# [How to complete this task]
Go through the entries below and print, exactly, the lines starting at the one with "0.53), inner=0.034, outer=0.042)" and ending at the one with "z=(0.322, 0.558), half=0.053)", keeping both ends and no others.

# [Input material]
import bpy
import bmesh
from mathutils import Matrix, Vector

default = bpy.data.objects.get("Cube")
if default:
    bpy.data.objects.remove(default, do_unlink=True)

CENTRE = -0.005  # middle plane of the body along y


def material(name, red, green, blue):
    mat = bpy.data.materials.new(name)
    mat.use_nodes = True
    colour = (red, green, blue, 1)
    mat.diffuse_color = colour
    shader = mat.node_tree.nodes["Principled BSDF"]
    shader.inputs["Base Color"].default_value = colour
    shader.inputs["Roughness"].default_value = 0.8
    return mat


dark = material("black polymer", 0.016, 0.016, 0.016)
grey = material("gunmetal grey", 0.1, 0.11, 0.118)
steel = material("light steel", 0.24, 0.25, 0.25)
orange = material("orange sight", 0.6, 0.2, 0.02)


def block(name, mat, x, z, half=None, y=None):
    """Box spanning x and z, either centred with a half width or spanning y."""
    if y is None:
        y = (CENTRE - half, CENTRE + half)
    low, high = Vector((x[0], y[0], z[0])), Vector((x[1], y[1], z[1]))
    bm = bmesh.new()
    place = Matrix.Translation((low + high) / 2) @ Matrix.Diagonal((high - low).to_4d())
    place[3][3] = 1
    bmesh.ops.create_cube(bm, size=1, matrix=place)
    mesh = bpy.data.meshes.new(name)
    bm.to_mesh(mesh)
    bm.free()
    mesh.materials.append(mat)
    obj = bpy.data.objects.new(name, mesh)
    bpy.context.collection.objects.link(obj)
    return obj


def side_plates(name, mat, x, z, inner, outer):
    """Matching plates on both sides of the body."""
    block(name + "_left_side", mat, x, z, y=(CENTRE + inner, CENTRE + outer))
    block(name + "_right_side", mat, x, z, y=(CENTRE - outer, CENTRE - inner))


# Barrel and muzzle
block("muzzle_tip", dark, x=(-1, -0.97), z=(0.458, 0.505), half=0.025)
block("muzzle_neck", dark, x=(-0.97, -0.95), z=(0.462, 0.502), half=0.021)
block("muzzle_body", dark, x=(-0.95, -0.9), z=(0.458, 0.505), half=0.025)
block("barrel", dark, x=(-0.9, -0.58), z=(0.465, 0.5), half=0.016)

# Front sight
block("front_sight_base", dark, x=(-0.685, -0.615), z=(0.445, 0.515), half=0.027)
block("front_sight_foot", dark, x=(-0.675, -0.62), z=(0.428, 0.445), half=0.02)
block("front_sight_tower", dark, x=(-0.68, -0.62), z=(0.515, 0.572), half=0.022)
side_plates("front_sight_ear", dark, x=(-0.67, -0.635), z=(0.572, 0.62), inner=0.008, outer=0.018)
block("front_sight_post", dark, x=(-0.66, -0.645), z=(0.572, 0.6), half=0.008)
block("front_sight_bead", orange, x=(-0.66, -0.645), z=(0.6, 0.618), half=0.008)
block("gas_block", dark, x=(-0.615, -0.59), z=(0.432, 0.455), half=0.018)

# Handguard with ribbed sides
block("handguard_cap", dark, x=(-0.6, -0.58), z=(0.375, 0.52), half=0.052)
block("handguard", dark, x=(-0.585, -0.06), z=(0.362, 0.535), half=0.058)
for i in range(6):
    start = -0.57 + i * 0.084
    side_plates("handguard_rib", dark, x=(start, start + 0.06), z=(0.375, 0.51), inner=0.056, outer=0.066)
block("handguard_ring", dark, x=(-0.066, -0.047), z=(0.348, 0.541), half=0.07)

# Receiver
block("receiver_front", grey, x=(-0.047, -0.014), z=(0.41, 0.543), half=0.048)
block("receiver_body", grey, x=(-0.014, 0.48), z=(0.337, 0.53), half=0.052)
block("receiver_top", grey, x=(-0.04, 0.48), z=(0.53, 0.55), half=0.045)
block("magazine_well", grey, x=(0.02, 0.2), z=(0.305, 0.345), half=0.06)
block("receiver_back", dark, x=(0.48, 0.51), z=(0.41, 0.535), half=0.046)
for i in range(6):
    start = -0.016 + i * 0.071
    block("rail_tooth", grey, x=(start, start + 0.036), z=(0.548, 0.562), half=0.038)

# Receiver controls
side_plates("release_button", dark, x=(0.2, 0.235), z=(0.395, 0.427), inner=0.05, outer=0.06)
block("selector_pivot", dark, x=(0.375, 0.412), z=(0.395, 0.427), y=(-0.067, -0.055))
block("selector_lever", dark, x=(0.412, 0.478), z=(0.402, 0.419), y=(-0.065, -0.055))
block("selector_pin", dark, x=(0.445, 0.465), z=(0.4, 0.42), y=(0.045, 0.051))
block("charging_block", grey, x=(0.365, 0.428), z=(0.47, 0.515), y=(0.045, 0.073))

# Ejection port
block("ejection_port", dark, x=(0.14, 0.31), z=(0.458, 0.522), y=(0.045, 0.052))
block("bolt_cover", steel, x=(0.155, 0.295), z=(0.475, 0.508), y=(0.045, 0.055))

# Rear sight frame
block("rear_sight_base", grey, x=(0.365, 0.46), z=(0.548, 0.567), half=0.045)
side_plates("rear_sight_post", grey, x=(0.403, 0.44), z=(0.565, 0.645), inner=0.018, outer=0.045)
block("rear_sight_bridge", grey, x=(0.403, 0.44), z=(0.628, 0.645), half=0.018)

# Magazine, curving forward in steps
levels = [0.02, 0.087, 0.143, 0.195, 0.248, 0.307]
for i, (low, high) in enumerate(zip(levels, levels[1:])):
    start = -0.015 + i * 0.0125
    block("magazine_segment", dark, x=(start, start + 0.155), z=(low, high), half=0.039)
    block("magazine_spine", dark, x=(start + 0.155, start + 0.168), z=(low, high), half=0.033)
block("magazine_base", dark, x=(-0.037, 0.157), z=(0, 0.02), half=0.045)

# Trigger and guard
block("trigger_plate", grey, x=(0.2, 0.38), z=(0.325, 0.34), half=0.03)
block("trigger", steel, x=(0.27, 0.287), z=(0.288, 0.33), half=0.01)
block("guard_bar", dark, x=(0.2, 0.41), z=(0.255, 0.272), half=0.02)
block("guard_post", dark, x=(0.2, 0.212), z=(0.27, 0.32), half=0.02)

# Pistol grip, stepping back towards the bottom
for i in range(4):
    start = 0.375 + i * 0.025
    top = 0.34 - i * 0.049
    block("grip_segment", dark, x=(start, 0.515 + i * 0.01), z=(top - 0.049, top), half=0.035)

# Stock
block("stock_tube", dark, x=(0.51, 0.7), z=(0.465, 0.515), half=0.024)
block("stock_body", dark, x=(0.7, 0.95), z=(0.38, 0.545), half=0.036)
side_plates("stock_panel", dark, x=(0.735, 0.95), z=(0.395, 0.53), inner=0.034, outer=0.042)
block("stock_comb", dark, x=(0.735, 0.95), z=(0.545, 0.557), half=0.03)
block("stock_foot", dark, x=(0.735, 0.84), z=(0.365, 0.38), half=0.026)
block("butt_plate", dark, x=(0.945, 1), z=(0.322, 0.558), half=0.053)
...
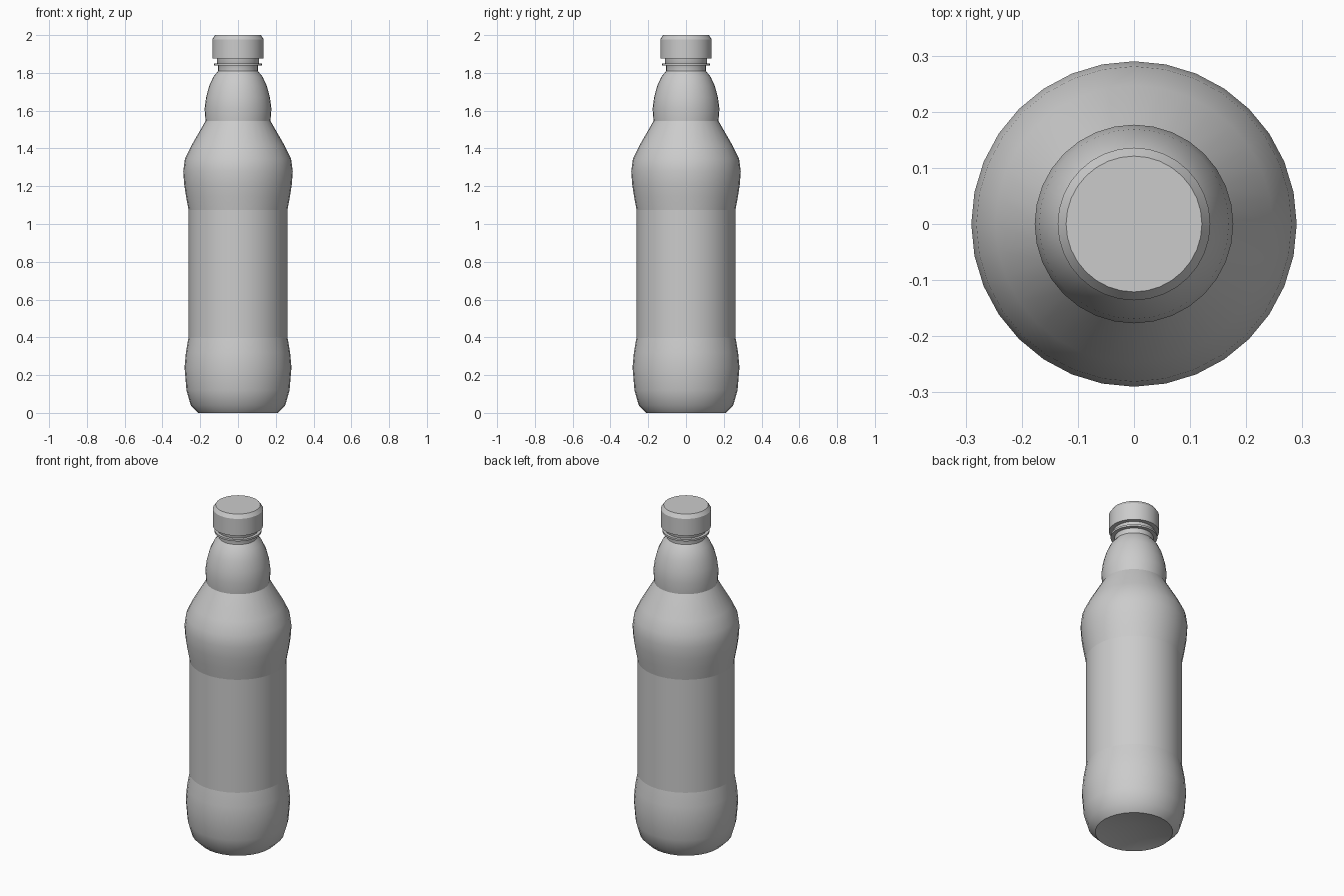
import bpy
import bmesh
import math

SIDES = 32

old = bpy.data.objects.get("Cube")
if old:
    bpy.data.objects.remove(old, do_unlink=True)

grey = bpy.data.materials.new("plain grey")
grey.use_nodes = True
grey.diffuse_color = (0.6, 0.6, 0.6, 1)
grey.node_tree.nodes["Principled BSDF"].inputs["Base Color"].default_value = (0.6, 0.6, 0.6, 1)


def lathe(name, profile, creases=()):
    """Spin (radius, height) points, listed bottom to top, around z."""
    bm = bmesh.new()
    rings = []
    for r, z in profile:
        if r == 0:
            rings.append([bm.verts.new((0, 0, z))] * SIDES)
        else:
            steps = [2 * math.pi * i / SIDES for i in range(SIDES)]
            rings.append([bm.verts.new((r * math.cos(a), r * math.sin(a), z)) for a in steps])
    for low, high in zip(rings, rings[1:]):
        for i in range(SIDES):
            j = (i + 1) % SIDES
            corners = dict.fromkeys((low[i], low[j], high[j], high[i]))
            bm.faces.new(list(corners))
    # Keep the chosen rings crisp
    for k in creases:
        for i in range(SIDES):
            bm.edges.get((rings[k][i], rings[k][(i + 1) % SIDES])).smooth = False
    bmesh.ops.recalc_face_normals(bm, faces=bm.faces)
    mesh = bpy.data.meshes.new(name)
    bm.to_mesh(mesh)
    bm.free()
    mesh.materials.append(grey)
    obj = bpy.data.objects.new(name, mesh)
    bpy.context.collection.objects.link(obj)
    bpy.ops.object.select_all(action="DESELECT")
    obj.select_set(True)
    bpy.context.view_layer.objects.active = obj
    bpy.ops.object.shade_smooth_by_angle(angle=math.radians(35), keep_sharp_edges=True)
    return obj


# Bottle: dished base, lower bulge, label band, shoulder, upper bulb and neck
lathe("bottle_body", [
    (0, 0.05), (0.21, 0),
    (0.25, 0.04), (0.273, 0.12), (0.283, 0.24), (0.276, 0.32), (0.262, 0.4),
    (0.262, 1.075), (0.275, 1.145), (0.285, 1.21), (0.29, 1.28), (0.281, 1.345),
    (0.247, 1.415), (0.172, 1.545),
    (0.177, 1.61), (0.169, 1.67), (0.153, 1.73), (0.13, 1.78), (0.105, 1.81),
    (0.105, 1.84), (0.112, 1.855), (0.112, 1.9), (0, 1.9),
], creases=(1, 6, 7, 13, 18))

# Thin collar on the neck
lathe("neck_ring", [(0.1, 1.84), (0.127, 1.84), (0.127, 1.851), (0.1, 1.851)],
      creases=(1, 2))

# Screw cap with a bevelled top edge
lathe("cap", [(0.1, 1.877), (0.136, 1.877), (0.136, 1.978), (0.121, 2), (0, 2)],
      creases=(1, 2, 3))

# [Output for this exercise]
side_plates("stock_panel", dark, x=(0.735, 0.95), z=(0.395, 0.53), inner=0.034, outer=0.042)
block("stock_comb", dark, x=(0.735, 0.95), z=(0.545, 0.557), half=0.03)
block("stock_foot", dark, x=(0.735, 0.84), z=(0.365, 0.38), half=0.026)
block("butt_plate", dark, x=(0.945, 1), z=(0.322, 0.558), half=0.053)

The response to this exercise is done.